▶ Supplied material
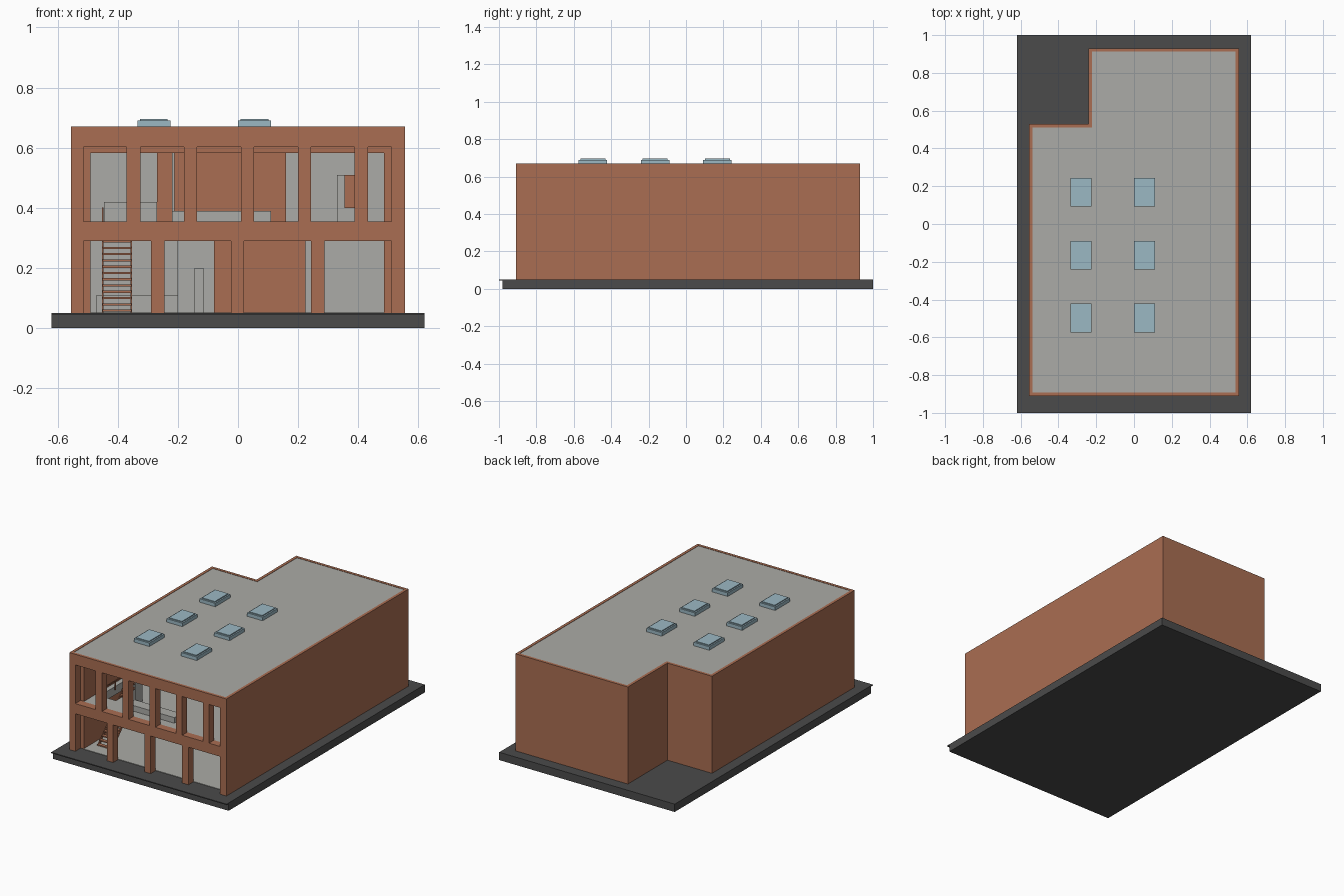
import bpy, bmesh
from mathutils import Vector

if "Cube" in bpy.data.objects:
    bpy.data.objects.remove(bpy.data.objects["Cube"])


def material(name, rgb):
    m = bpy.data.materials.new(name)
    m.diffuse_color = (*rgb, 1)
    m.use_nodes = True
    m.node_tree.nodes["Principled BSDF"].inputs["Base Color"].default_value = m.diffuse_color
    return m


BRICK = material("brick brown", (0.40, 0.155, 0.085))
GREY = material("plaster grey", (0.41, 0.41, 0.385))
DARK = material("dark paving", (0.07, 0.07, 0.07))
GLASS = material("skylight blue", (0.33, 0.48, 0.55))


def prism(name, outline, z0, z1, mat):
    """Extrude a counter-clockwise outline from z0 to z1."""
    bm = bmesh.new()
    face = bm.faces.new([bm.verts.new((x, y, z0)) for x, y in outline])
    top = bmesh.ops.extrude_face_region(bm, geom=[face])
    verts = [v for v in top["geom"] if isinstance(v, bmesh.types.BMVert)]
    bmesh.ops.translate(bm, vec=Vector((0, 0, z1 - z0)), verts=verts)
    bmesh.ops.recalc_face_normals(bm, faces=bm.faces)
    me = bpy.data.meshes.new(name)
    bm.to_mesh(me)
    bm.free()
    me.materials.append(mat)
    ob = bpy.data.objects.new(name, me)
    bpy.context.collection.objects.link(ob)
    return ob


def box(name, x0, x1, y0, y1, z0, z1, mat):
    return prism(name, [(x0, y0), (x1, y0), (x1, y1), (x0, y1)], z0, z1, mat)


def cut(target, cutter):
    """Subtract the cutter, apply, and remove it."""
    mod = target.modifiers.new("cut", "BOOLEAN")
    mod.operation, mod.solver, mod.object = "DIFFERENCE", "EXACT", cutter
    bpy.context.view_layer.objects.active = target
    bpy.ops.object.modifier_apply(modifier=mod.name)
    bpy.data.objects.remove(cutter)


def footprint(left, right, front, back, step_x, step_y):
    return [(left, front), (right, front), (right, back),
            (step_x, back), (step_x, step_y), (left, step_y)]


OUTER = footprint(-0.555, 0.555, -0.91, 0.93, -0.24, 0.53)
RIM = footprint(-0.537, 0.537, -0.892, 0.912, -0.222, 0.512)
INNER = footprint(-0.49, 0.485, -0.86, 0.89, -0.20, 0.49)

# Paved base with a thin lip along the front
box("base", -0.62, 0.62, -0.98, 1.0, 0, 0.05, DARK)
box("base_lip", -0.62, 0.62, -1.0, -0.98, 0.044, 0.05, DARK)

# Brick shell: hollow inside, recessed roof, open front bays
shell = prism("brick_shell", OUTER, 0.05, 0.67, BRICK)
cut(shell, prism("cutter", INNER, 0.03, 0.583, BRICK))
cut(shell, prism("cutter", RIM, 0.64, 0.70, BRICK))
upper_bays = [(-0.513, -0.37), (-0.325, -0.18), (-0.137, 0.01),
              (0.053, 0.20), (0.243, 0.388), (0.432, 0.51)]
lower_bays = [(-0.513, -0.29), (-0.245, -0.023), (0.02, 0.243), (0.287, 0.51)]
for bays, z0, z1 in ((upper_bays, 0.355, 0.602), (lower_bays, 0.03, 0.29)):
    for x0, x1 in bays:
        cut(shell, box("cutter", x0, x1, -0.95, -0.855, z0, z1, BRICK))

# Roof deck and floors
prism("roof_deck", RIM, 0.64, 0.668, GREY)
prism("ground_floor", INNER, 0.049, 0.053, GREY)
floor = prism("upper_floor", INNER, 0.30, 0.354, GREY)
cut(floor, box("cutter", -0.46, -0.345, -0.74, -0.45, 0.25, 0.40, GREY))

# Skylights: curb with a smaller raised pane
for x in (-0.28, 0.055):
    for y in (-0.4975, -0.165, 0.1675):
        box("skylight_curb", x - 0.055, x + 0.055, y - 0.076, y + 0.076, 0.66, 0.69, GLASS)
        box("skylight_pane", x - 0.046, x + 0.046, y - 0.067, y + 0.067, 0.69, 0.696, GLASS)

# Plaster linings on the rear inner walls
for z0, z1 in ((0.053, 0.30), (0.354, 0.583)):
    box("rear_lining_left", -0.49, -0.20, 0.483, 0.49, z0, z1, GREY)
    box("rear_lining_right", -0.20, 0.485, 0.883, 0.89, z0, z1, GREY)

# Brick partitions
box("lower_partition", -0.08, 0.225, -0.20, -0.15, 0.053, 0.30, BRICK)
box("upper_partition", -0.215, 0.16, -0.20, -0.15, 0.354, 0.583, BRICK)
box("upper_pier", -0.27, -0.22, -0.20, -0.15, 0.354, 0.583, BRICK)

# Interior furniture
box("bench", -0.22, 0.11, -0.80, -0.73, 0.354, 0.39, GREY)
box("slim_column", -0.22, -0.212, -0.73, -0.66, 0.354, 0.583, GREY)
box("low_counter", -0.47, -0.20, -0.30, -0.22, 0.053, 0.11, GREY)
box("tall_cabinet", -0.145, -0.115, -0.30, -0.22, 0.053, 0.20, GREY)
box("upper_cabinet", 0.33, 0.41, -0.20, -0.12, 0.354, 0.51, GREY)
box("cabinet_door", 0.355, 0.40, -0.206, -0.20, 0.40, 0.51, BRICK)
box("landing_guard", -0.445, -0.27, -0.44, -0.43, 0.354, 0.42, GREY)

# Open stair: treads and two sloped stringers
steps = 15
for i in range(steps):
    y = -0.78 + 0.31 * i / steps
    z = 0.062 + 0.292 * i / (steps - 1)
    box("stair_tread", -0.45, -0.355, y, y + 0.022, z - 0.007, z, BRICK)
for x in (-0.452, -0.358):
    stringer = box("stair_stringer", x, x + 0.005, -0.78, -0.755, 0.05, 0.354, BRICK)
    for v in stringer.data.vertices:
        if v.co.z > 0.2:
            v.co.y += 0.29
box("stair_rail", -0.452, -0.447, -0.74, -0.45, 0.395, 0.402, BRICK)
for y in (-0.74, -0.60, -0.455):
    box("rail_post", -0.452, -0.447, y, y + 0.005, 0.34, 0.397, BRICK)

▶ Exercise objective
How many of the lines above contain the string "data"? Give the count alone.

▶ Output for this task
7